Your objective: Lines outside the range are not wanted. Give again exactly the lines between the line holding "length = slope.length" and the line holding "(side, slope, normal)).transposed().to_4x4()", inclusive, from the listing below.
········
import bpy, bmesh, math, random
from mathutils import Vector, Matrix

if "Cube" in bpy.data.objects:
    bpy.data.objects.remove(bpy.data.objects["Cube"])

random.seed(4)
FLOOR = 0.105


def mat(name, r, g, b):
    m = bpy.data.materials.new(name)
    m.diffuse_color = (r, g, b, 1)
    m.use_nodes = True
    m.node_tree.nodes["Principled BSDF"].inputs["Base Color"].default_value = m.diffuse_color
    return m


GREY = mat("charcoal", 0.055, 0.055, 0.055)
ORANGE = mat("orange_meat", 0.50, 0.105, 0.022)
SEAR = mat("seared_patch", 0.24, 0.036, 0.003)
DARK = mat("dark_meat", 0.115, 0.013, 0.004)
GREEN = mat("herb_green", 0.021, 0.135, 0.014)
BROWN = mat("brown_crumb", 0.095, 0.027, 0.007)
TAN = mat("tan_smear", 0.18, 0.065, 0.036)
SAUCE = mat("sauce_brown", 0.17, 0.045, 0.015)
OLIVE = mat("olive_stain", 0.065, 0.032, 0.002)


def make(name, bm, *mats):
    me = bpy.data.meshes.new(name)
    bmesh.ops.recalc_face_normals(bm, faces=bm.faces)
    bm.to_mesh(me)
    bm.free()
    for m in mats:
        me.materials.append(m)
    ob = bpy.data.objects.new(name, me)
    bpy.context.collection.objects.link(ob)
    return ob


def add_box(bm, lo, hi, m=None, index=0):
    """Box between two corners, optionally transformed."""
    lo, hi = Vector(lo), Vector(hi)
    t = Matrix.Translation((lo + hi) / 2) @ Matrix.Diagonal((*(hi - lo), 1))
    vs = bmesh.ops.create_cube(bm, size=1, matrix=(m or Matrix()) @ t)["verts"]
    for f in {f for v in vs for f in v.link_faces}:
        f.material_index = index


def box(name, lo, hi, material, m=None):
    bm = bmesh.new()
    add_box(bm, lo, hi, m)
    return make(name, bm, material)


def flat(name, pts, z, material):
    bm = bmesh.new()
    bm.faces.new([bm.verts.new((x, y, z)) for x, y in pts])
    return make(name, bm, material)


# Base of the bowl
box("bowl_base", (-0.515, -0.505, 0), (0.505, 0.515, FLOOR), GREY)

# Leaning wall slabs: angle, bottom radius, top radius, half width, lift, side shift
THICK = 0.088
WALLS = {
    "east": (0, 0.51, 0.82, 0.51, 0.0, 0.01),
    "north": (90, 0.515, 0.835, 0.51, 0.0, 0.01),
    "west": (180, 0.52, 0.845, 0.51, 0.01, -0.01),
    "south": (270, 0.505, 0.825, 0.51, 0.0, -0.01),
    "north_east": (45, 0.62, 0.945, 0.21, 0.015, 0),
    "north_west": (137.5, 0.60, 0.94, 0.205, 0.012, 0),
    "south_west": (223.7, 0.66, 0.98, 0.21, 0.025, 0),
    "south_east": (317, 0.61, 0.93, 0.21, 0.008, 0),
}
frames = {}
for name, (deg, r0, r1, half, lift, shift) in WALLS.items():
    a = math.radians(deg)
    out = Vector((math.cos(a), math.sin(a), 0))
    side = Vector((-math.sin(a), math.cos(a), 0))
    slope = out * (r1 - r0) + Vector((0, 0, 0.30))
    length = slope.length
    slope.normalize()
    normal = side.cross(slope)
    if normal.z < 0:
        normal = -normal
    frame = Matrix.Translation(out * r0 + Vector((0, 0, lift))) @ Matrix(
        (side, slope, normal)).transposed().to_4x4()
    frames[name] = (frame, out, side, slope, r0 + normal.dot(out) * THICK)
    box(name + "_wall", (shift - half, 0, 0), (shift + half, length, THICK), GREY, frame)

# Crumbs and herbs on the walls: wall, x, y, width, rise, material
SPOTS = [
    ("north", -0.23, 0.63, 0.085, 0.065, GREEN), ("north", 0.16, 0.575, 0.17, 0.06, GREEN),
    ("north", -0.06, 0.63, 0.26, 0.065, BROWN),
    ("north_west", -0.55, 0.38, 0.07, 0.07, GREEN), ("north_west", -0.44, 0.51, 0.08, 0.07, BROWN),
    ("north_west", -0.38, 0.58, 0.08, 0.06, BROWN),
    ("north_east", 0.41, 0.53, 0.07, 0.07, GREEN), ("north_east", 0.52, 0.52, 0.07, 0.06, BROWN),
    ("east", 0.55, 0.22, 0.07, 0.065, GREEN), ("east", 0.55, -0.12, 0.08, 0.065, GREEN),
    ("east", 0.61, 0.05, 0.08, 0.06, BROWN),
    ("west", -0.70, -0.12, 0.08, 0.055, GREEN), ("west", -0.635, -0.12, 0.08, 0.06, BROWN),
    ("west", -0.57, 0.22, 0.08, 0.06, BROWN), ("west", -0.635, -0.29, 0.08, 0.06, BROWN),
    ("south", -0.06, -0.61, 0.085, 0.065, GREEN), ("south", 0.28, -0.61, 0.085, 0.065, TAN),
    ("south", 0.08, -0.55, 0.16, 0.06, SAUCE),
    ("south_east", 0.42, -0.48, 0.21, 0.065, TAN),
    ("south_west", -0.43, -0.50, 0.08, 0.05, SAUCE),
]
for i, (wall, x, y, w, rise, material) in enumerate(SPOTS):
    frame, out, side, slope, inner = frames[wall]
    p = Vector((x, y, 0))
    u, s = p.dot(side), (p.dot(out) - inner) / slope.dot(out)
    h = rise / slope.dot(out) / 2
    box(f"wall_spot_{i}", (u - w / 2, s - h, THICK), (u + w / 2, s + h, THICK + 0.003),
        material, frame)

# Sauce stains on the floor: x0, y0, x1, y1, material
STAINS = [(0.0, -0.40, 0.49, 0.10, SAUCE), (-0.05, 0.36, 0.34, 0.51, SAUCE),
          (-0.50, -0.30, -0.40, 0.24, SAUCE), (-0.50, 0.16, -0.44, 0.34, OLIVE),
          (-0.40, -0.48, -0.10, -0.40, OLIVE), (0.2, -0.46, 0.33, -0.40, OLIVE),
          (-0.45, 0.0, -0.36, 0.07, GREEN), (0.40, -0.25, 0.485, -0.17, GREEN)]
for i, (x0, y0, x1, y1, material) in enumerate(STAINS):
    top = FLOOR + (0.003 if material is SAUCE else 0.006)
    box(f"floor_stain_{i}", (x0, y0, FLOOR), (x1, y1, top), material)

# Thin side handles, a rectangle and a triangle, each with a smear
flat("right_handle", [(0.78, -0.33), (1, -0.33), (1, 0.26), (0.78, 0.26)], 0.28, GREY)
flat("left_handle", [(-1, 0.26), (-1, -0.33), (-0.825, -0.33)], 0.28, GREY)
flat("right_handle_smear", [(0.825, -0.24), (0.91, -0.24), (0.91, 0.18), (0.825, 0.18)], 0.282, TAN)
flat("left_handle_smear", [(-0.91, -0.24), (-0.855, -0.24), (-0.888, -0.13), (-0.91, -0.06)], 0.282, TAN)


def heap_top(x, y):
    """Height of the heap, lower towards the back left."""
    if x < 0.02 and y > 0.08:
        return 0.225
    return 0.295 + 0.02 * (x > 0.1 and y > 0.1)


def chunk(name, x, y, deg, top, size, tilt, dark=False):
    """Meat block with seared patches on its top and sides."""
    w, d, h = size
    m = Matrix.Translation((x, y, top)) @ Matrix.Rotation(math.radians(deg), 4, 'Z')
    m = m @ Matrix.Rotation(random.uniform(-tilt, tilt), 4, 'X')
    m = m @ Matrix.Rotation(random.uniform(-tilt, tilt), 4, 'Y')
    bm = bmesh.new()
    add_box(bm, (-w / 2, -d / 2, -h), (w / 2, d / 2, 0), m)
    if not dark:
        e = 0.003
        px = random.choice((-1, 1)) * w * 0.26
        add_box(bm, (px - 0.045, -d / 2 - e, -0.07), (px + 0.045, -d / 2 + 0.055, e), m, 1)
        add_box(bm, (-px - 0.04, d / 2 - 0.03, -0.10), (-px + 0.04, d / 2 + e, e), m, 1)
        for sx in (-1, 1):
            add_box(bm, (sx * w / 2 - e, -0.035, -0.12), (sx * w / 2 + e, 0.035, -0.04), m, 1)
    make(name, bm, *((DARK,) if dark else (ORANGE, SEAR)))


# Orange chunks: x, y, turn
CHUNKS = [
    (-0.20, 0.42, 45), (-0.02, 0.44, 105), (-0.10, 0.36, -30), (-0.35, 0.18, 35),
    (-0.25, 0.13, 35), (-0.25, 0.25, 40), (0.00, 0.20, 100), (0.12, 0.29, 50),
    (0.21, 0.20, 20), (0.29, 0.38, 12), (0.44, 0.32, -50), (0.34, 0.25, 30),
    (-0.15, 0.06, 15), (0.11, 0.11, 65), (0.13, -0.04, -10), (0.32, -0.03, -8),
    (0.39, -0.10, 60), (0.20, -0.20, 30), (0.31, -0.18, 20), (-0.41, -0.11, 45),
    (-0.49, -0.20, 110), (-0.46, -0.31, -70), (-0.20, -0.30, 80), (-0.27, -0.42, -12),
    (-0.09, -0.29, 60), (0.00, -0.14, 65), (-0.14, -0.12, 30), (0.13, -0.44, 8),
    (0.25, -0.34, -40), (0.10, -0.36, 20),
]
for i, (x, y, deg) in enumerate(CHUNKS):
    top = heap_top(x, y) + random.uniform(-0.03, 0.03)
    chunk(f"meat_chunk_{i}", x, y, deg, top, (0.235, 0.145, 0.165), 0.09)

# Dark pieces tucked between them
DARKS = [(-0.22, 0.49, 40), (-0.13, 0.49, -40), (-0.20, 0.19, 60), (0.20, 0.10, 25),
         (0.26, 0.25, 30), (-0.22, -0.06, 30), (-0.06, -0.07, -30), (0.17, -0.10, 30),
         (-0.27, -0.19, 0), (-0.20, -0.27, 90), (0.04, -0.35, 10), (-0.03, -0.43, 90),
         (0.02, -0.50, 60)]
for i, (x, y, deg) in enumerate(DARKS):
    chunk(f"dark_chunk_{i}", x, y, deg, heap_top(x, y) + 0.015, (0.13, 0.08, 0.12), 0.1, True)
········
Task answer:
    length = slope.length
    slope.normalize()
    normal = side.cross(slope)
    if normal.z < 0:
        normal = -normal
    frame = Matrix.Translation(out * r0 + Vector((0, 0, lift))) @ Matrix(
        (side, slope, normal)).transposed().to_4x4()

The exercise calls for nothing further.